Before reading the recipe, I hadn’t put a lot of thought into Irish moss, otherwise known as Chondrus crispus. By “hadn’t put a lot” I mean “hadn’t put any.” I didn’t even know Irish moss is seaweed. In fact, it’s the kind of seaweed that releases the gelling agent carrageenan when you boil it. And when you think about how often you see that ingredient in readymade puddings and ice cream, etc., then the idea of Irish Moss Blancmange makes perfect sense. It even sounds tasty. Here’s the recipe:

Irish Moss Blanc Mange

¾ cup Irish Moss

1 quart water

1 16oz. tin evaporated milk

Pinch salt

1 teaspoon flavoring

Wash Irish moss and soak for thirty minutes. Using a double boiler. To the Irish moss add one quart water. Boil until thick. Strain, add milk, salt and flavoring. Pour into molds to set. Serve with sugar and cream. Fruit may be added if desired. You can obtain Irish Moss at low tide off the Nova Scotia coast. It grows on rocks and ledges.

Recipe from Jennie E. Smeltzer (Mrs. E.S.)

The last time I was on the coast of Nova Scotia at low tide, 41 years ago, I didn’t get around to foraging for Irish moss. But you can bet the next time I go I’ll be checking out those rocks and ledges. I’ve put it on my bucket list – and I’ll be sure to take a bucket.

For information on Irish moss and a similar recipe from the Atlantic Holdfast Seaweed Company, Penobscot Bay, Maine, click here:

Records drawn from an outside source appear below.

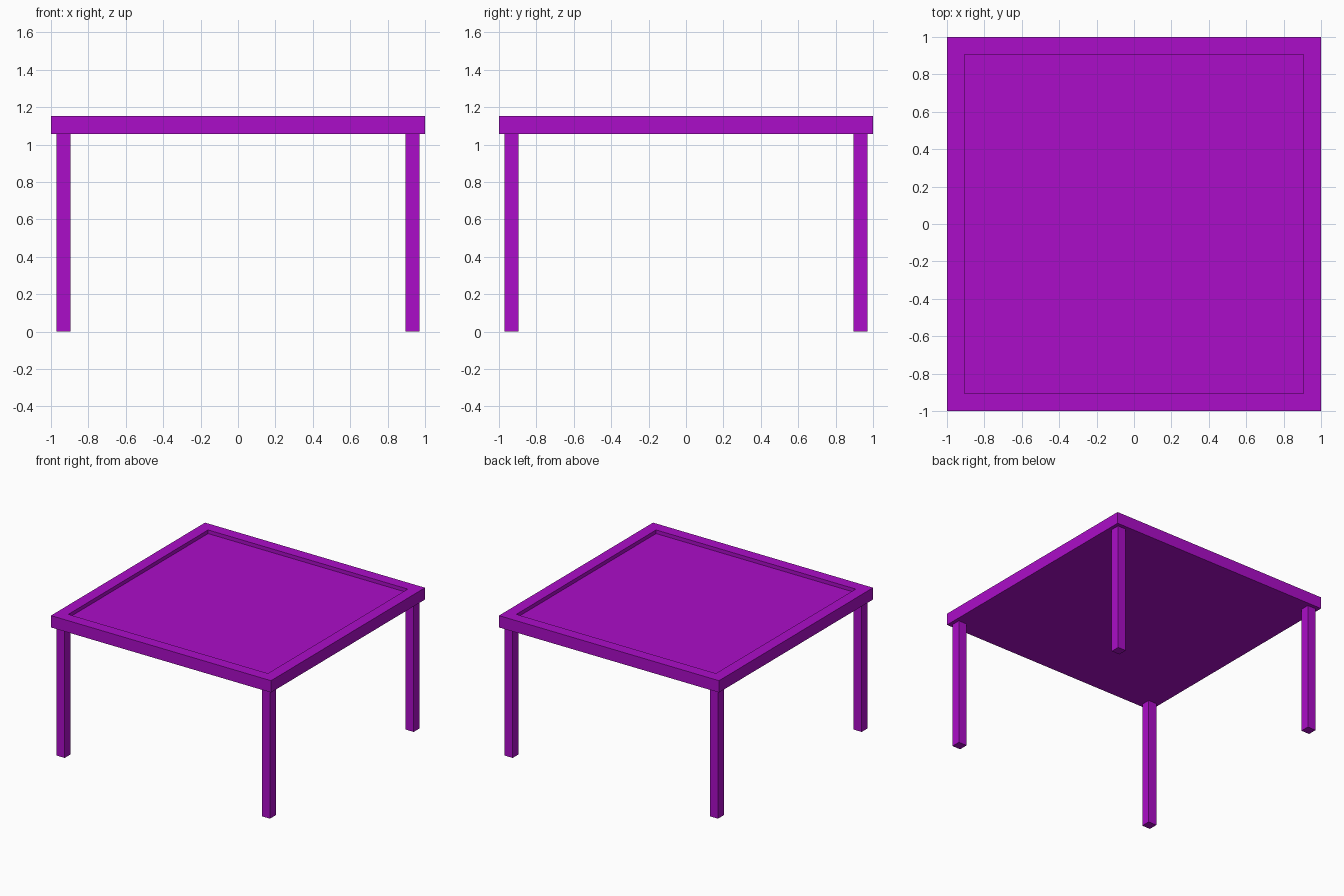
import bpy, bmesh
from mathutils import Matrix

if "Cube" in bpy.data.objects:
    bpy.data.objects.remove(bpy.data.objects["Cube"])

TOP, UNDER = 1.153, 1.056      # table top slab heights
RIM, DEPTH = 0.131, 0.03       # raised border width, recess depth
LEG, LEG_POS = 0.075, 0.933    # leg thickness and centre offset

mat = bpy.data.materials.new("purple")
mat.diffuse_color = (0.41, 0.004, 0.58, 1)
mat.use_nodes = True
mat.node_tree.nodes["Principled BSDF"].inputs["Base Color"].default_value = mat.diffuse_color


def box(bm, x, y, z0, z1, sx, sy):
    m = Matrix.Translation((x, y, (z0 + z1) / 2)) @ Matrix.Diagonal((sx, sy, z1 - z0, 1))
    bmesh.ops.create_cube(bm, size=1, matrix=m)


def finish(bm, name):
    me = bpy.data.meshes.new(name)
    bm.to_mesh(me)
    bm.free()
    me.materials.append(mat)
    ob = bpy.data.objects.new(name, me)
    bpy.context.collection.objects.link(ob)
    return ob


# Table top: slab with an inset panel sunk below the rim
bm = bmesh.new()
box(bm, 0, 0, UNDER, TOP, 2, 2)
bm.normal_update()
top = max(bm.faces, key=lambda f: f.calc_center_median().z)
bmesh.ops.inset_region(bm, faces=[top], thickness=RIM)
floor = bmesh.ops.extrude_face_region(bm, geom=[top])["geom"]
bmesh.ops.delete(bm, geom=[top], context='FACES_ONLY')
bmesh.ops.translate(bm, vec=(0, 0, -DEPTH),
                    verts=[v for v in floor if isinstance(v, bmesh.types.BMVert)])
bmesh.ops.recalc_face_normals(bm, faces=bm.faces)
finish(bm, "table_top")

# Four square legs
for sy, depth_name in ((-1, "front"), (1, "back")):
    for sx, side_name in ((-1, "left"), (1, "right")):
        bm = bmesh.new()
        box(bm, sx * LEG_POS, sy * LEG_POS, 0, UNDER, LEG, LEG)
        finish(bm, f"{depth_name}_{side_name}_leg")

For the Monty Python blancmange sketch, click here:


Amazon Wish ListEmailPinterestFacebookTwitterGoogle BookmarksBookmark/FavoritesGoogle ReaderLinkedInYahoo MailWordPressBlogger PostShare
This entry was posted in Molly MacRae Mondays and tagged , . Bookmark the permalink.

Leave a Reply

Your email address will not be published. Required fields are marked *



You may use these HTML tags and attributes: <a href="" title=""> <abbr title=""> <acronym title=""> <b> <blockquote cite=""> <cite> <code> <del datetime=""> <em> <i> <q cite=""> <strike> <strong>